Aim of the exercise: The answer should consist of each line from the data below that includes "import".

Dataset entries
▼▼▼
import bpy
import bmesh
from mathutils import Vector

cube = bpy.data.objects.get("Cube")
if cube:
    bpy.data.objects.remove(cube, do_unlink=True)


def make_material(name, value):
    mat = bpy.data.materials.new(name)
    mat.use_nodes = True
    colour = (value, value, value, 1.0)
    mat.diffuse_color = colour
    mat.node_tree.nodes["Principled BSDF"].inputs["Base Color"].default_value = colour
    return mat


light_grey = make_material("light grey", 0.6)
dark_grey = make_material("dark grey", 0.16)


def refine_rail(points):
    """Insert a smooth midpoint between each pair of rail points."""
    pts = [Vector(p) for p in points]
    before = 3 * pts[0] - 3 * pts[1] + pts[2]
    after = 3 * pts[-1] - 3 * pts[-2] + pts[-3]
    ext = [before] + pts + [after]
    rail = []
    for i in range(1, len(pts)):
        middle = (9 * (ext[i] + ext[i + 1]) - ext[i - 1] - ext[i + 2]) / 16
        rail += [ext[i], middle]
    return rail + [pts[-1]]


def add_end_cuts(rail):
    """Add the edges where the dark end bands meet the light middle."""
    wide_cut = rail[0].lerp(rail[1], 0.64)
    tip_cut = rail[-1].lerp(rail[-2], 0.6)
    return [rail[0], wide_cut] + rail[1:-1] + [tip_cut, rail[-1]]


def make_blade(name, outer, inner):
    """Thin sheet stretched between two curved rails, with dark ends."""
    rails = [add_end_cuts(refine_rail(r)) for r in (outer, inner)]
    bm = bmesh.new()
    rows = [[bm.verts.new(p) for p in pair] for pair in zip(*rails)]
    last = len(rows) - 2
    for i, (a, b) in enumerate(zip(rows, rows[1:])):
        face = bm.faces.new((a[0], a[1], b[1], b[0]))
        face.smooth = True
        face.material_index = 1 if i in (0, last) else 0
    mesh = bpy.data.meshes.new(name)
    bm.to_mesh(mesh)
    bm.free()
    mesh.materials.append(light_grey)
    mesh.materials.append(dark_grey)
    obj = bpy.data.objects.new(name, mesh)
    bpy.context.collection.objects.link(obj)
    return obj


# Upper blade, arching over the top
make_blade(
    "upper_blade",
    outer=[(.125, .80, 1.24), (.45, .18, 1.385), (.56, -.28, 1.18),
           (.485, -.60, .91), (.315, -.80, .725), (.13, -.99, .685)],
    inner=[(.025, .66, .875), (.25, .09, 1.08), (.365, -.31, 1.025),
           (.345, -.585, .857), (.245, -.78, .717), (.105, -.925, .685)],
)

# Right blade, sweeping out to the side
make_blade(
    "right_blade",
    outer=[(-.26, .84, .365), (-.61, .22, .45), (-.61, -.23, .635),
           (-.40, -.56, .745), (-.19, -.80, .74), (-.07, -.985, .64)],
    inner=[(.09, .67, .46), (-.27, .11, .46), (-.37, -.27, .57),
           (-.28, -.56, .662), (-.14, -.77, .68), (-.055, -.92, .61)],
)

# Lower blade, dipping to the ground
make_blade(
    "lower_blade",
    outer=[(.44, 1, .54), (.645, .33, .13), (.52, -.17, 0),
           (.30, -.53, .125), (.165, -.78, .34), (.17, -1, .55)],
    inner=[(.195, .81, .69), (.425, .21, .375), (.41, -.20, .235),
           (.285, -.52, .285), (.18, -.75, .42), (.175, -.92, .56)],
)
▲▲▲
Response to the task:
import bpy
import bmesh
from mathutils import Vector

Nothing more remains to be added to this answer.